A couple of months ago, I met a devadasi named Sarita.
At the risk of oversimplifying it, a devadasi is a religious prostitute. These women collect gifts on behalf of a god or goddess and serve their devotees. That service can include, once they reach puberty, sexual favors. In ancient times, a devadasi was considered a position of esteem. Today – not so much. These women hail from poor, uneducated, low-caste families and are often forced into the profession.
Even though the practice has been outlawed in all of India since 1988, there are still some 50,000 devadasis like Sarita in south India.
Sarita’s parents moved from place to place, searching for fields to work in. So, Sarita lived with her grandparents and never attended school. Like most of their neighbors, they worshipped a goddess called Yellamma.
Around the time Sarita turned 14, her grandmother declared that Sarita must be dedicated as a devadasi to Yellamma. She said it was the only way to protect the poor and struggling family from the goddess’ wrath. To refuse would rain down more curses on the family. So in spite of her parents’ objections, grandmother began preparing Sarita for a special dedication ceremony. A new sari was purchased. Together, they traveled by bus to a prominent Yellamma temple 50 miles away.
It was the farthest Sarita has ever been from her home – before or since.
At the temple, she was given over to a priest.
A short and relatively secret ceremony took place. Sarita did not describe it in much detail – but did tell us that the priest marked her with a swipe of turmeric powder across her forehead and tied a necklace of red and white beads around her neck as a symbol of her “marriage” to the deity.
After returning home, Sarita began her work. Every Tuesday and Friday she would walk through her village, and sometimes nearby towns, singing Yellamma’s praises and collecting gifts from the goddess’ devotees. In exchange for donations of fruits, rice, flowers, or the occasional rupee, she “served” her villagers in the name of Yellamma.
This was her life for more than 20 years.
Then, a small church was planted in Sarita’s village. For five years, she passed by it and paid it no attention. But last year, that pastor became a partner of Mission India and started a literacy class in the village. Among his students were several devadasis…including Sarita.
In the class she learned how to read and write in her language of Kannada. She learned how to add and subtract and began saving money. And she began to see herself through new eyes. Less and less as a devadasi to Yellamma and more and more as a beloved child of Almighty God. She asked questions. She prayed to Jesus. She attended the church.
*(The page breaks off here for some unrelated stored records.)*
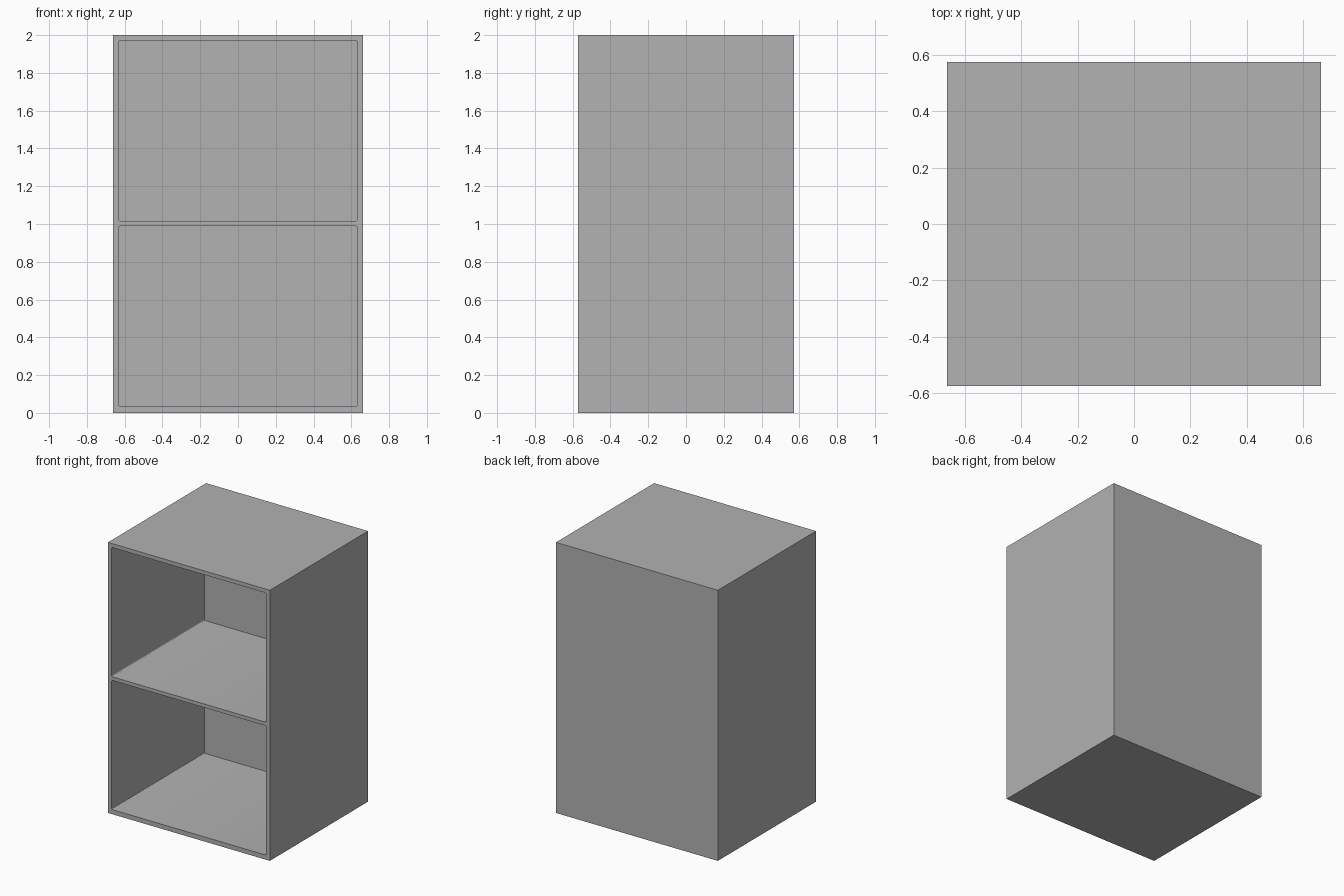
import bpy
import bmesh

cube = bpy.data.objects.get("Cube")
if cube:
    bpy.data.objects.remove(cube, do_unlink=True)

WIDTH, DEPTH, HEIGHT = 1.324, 1.146, 2.0
OPENING_WIDTH = 1.264
BACK_THICKNESS = 0.06
CORNER_RADIUS = 0.01

# Plain grey paint
grey = bpy.data.materials.new("plain_grey")
grey.use_nodes = True
colour = (0.445, 0.445, 0.445, 1)
grey.diffuse_color = colour
grey.node_tree.nodes["Principled BSDF"].inputs["Base Color"].default_value = colour


def box(name, low, high, radius=0):
    """Box between two corners; radius rounds the edges that run front to back."""
    bm = bmesh.new()
    bmesh.ops.create_cube(bm, size=1)
    for v in bm.verts:
        v.co = [a + (c + 0.5) * (b - a) for a, b, c in zip(low, high, v.co)]
    if radius:
        edges = [e for e in bm.edges
                 if abs(e.verts[0].co.y - e.verts[1].co.y) > radius]
        bmesh.ops.bevel(bm, geom=edges, offset=radius, segments=3,
                        profile=0.5, affect='EDGES')
    mesh = bpy.data.meshes.new(name)
    bm.to_mesh(mesh)
    bm.free()
    mesh.materials.append(grey)
    obj = bpy.data.objects.new(name, mesh)
    bpy.context.collection.objects.link(obj)
    return obj


# Cabinet body
cabinet = box("cabinet_body", (-WIDTH / 2, -DEPTH / 2, 0),
              (WIDTH / 2, DEPTH / 2, HEIGHT))

# Two open compartments, leaving the shelf between them
for name, bottom, top in (("lower_compartment", 0.034, 0.989),
                          ("upper_compartment", 1.016, 1.971)):
    cutter = box(name, (-OPENING_WIDTH / 2, -DEPTH, bottom),
                 (OPENING_WIDTH / 2, DEPTH / 2 - BACK_THICKNESS, top),
                 CORNER_RADIUS)
    cutter.hide_render = True
    cut = cabinet.modifiers.new(name, 'BOOLEAN')
    cut.operation = 'DIFFERENCE'
    cut.solver = 'EXACT'
    cut.object = cutter
    bpy.context.view_layer.objects.active = cabinet
    bpy.ops.object.modifier_apply(modifier=cut.name)
    bpy.data.objects.remove(cutter, do_unlink=True)

# Smooth only the small rounded corners
bpy.ops.object.select_all(action='DESELECT')
cabinet.select_set(True)
bpy.context.view_layer.objects.active = cabinet
bpy.ops.object.shade_smooth_by_angle()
And she turned her back on the devadasi work.
It’s a great story.
But there was something disturbing about it that stuck with me for days, even weeks, after I met Sarita. Something that bothered me in spite of the (eventual) happy ending…
Why did she do it? Why did she spend 20 years as a devadasi? Before I met her, I had a different picture in my mind. I imagined a poor woman, abused and coerced into this profession. Trafficked even. Far from home and separated from her family. Brainwashed, alone, and under the watchful eye of a dirty old man in a temple somewhere.
But Sarita lived in the village of her youth, in her own home. And while the work was humiliating and heartbreaking – nobody forced her to continue. Her grandmother – the very person who pushed her into that line of work – had been dead for years.
So, when she grew up, why didn’t she just walk away from it all?
To answer that question, consider the dominant worldview and belief systems in India. One of the guiding principles is karma – a term we’re familiar with. Karma is the idea that every action has a reaction. That you will get what you deserve. To believe in karma is to believe that there is no such thing as undeserved favor (the very definition of grace!).
So, you do what you can to earn favor. You do what is required of you. In India, this is known as dharma. Your duty. Live your life the right way and maybe, hopefully, your karma will not be bad. Maybe when you die, your good karma will allow you to come back again (much of India’s people believe in reincarnation) as something better in your next life. But deviate from the plan in this life – no matter how bad life is – and enter a terrifying downward spiral.
What utter hopelessness.
Sarita was trapped. The fear of divine displeasure, infused in her heart by her grandmother so many years ago, made her a devadasi. To avoid the threat of Yellamma’s wrath on her family, Sarita did what was required of her. And she did it until it was all she knew. Until she no longer even thought about escape.
But in 2015, because of a literacy class, Sarita was sitting in church one Sunday morning when the pastor told her a story that would change her life forever.
It was the story of Rahab. A poor, religious prostitute – a devadasi! – redeemed by God and given a place in the plan that would change the entire world! Rahab’s story resonated with Sarita.
The Gospel brings freedom from fear. It did for Rahab and it would for Sarita, too.
Sarita was overwhelmed. It suddenly became real to her that she was free. A lifetime of hopelessness melted away. She knew that she was loved by God and that God had something amazing in store for her life.
And today, you can see it in her eyes: she will never be the same.